What the exercise asks ▸ I'd like every line in the following listing that holds "grey" copied.

Materials provided ▸
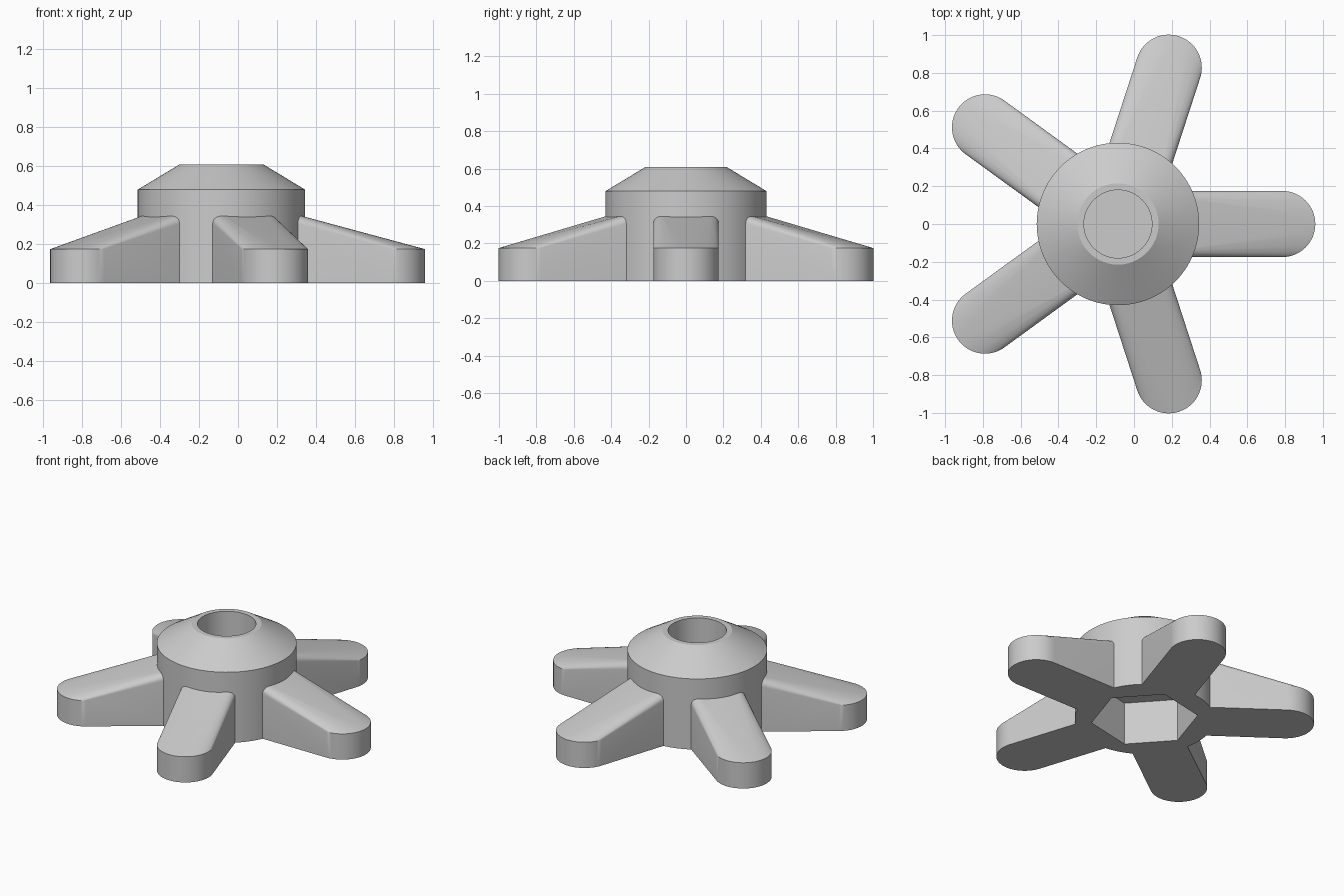
import bpy, bmesh
from math import cos, sin, pi, radians
from mathutils import Matrix, Vector

cube = bpy.data.objects.get("Cube")
if cube:
    bpy.data.objects.remove(cube, do_unlink=True)

CENTRE = Vector((-0.085, 0, 0))
ARM_REACH = 0.87      # hub axis to the centre of the rounded tip
ARM_HALF = 0.175

grey = bpy.data.materials.new("plain_grey")
grey.use_nodes = True
grey.diffuse_color = (0.6, 0.6, 0.6, 1)
grey.node_tree.nodes["Principled BSDF"].inputs["Base Color"].default_value = (0.6, 0.6, 0.6, 1)


def make_object(name, bm):
    bmesh.ops.recalc_face_normals(bm, faces=bm.faces)
    mesh = bpy.data.meshes.new(name)
    bm.to_mesh(mesh)
    bm.free()
    mesh.materials.append(grey)
    obj = bpy.data.objects.new(name, mesh)
    obj.location = CENTRE
    bpy.context.collection.objects.link(obj)
    return obj


def activate(obj):
    bpy.ops.object.select_all(action='DESELECT')
    obj.select_set(True)
    bpy.context.view_layer.objects.active = obj


def smooth(obj):
    activate(obj)
    bpy.ops.object.shade_smooth_by_angle(angle=radians(25))


# Hub: turned profile with a conical shoulder and a blind bore
def build_hub():
    bm = bmesh.new()
    profile = [(0, 0), (0.43, 0), (0.43, 0.48), (0.215, 0.61),
               (0.18, 0.61), (0.18, 0.31), (0, 0.31)]
    verts = [bm.verts.new((r, 0, z)) for r, z in profile]
    edges = [bm.edges.new(pair) for pair in zip(verts, verts[1:])]
    bmesh.ops.spin(bm, geom=verts + edges, cent=(0, 0, 0), axis=(0, 0, 1),
                   angle=2 * pi, steps=96, use_merge=True)
    bmesh.ops.remove_doubles(bm, verts=bm.verts, dist=0.0001)
    return make_object("hub", bm)


# Hexagonal nut pocket cut into the underside
def cut_pocket(hub):
    bm = bmesh.new()
    place = Matrix.Translation((0, 0, 0.095)) @ Matrix.Rotation(radians(72), 4, 'Z')
    ring = [place @ Vector((0.33 * cos(i * pi / 3), 0.33 * sin(i * pi / 3), z))
            for z in (-0.195, 0.195) for i in range(6)]
    bmesh.ops.convex_hull(bm, input=[bm.verts.new(p) for p in ring])
    cutter = make_object("pocket_cutter", bm)
    cutter.hide_render = True
    bpy.context.view_layer.update()
    mod = hub.modifiers.new("pocket", 'BOOLEAN')
    mod.operation, mod.solver, mod.object = 'DIFFERENCE', 'EXACT', cutter
    activate(hub)
    bpy.ops.object.modifier_apply(modifier=mod.name)
    bpy.data.objects.remove(cutter, do_unlink=True)


# Arm: hull from a round low tip to a tall root with rounded upper corners
def build_arm(name, angle):
    bm = bmesh.new()
    points = []
    for i in range(33):
        a = -pi / 2 + pi * i / 32
        for z in (0, 0.175):
            points.append((ARM_REACH + ARM_HALF * cos(a), ARM_HALF * sin(a), z))
    root, top, fillet = 0.35, 0.362, 0.045
    for side in (-1, 1):
        points.append((root, side * ARM_HALF, 0))
        for i in range(9):
            a = pi / 2 * i / 8
            points.append((root, side * (ARM_HALF - fillet + fillet * cos(a)),
                           top - fillet + fillet * sin(a)))
    turn = Matrix.Rotation(angle, 4, 'Z')
    hull = bmesh.ops.convex_hull(bm, input=[bm.verts.new(turn @ Vector(p)) for p in points])
    spare = {v for v in hull["geom_interior"] if isinstance(v, bmesh.types.BMVert)}
    bmesh.ops.delete(bm, geom=list(spare), context='VERTS')
    bmesh.ops.dissolve_limit(bm, angle_limit=radians(0.5), verts=bm.verts, edges=bm.edges)
    return make_object(name, bm)


hub = build_hub()
cut_pocket(hub)
smooth(hub)
for n in range(5):
    smooth(build_arm(f"arm_{n + 1}", radians(72 * n)))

Reply to the task ▸
grey = bpy.data.materials.new("plain_grey")
grey.use_nodes = True
grey.diffuse_color = (0.6, 0.6, 0.6, 1)
grey.node_tree.nodes["Principled BSDF"].inputs["Base Color"].default_value = (0.6, 0.6, 0.6, 1)
    mesh.materials.append(grey)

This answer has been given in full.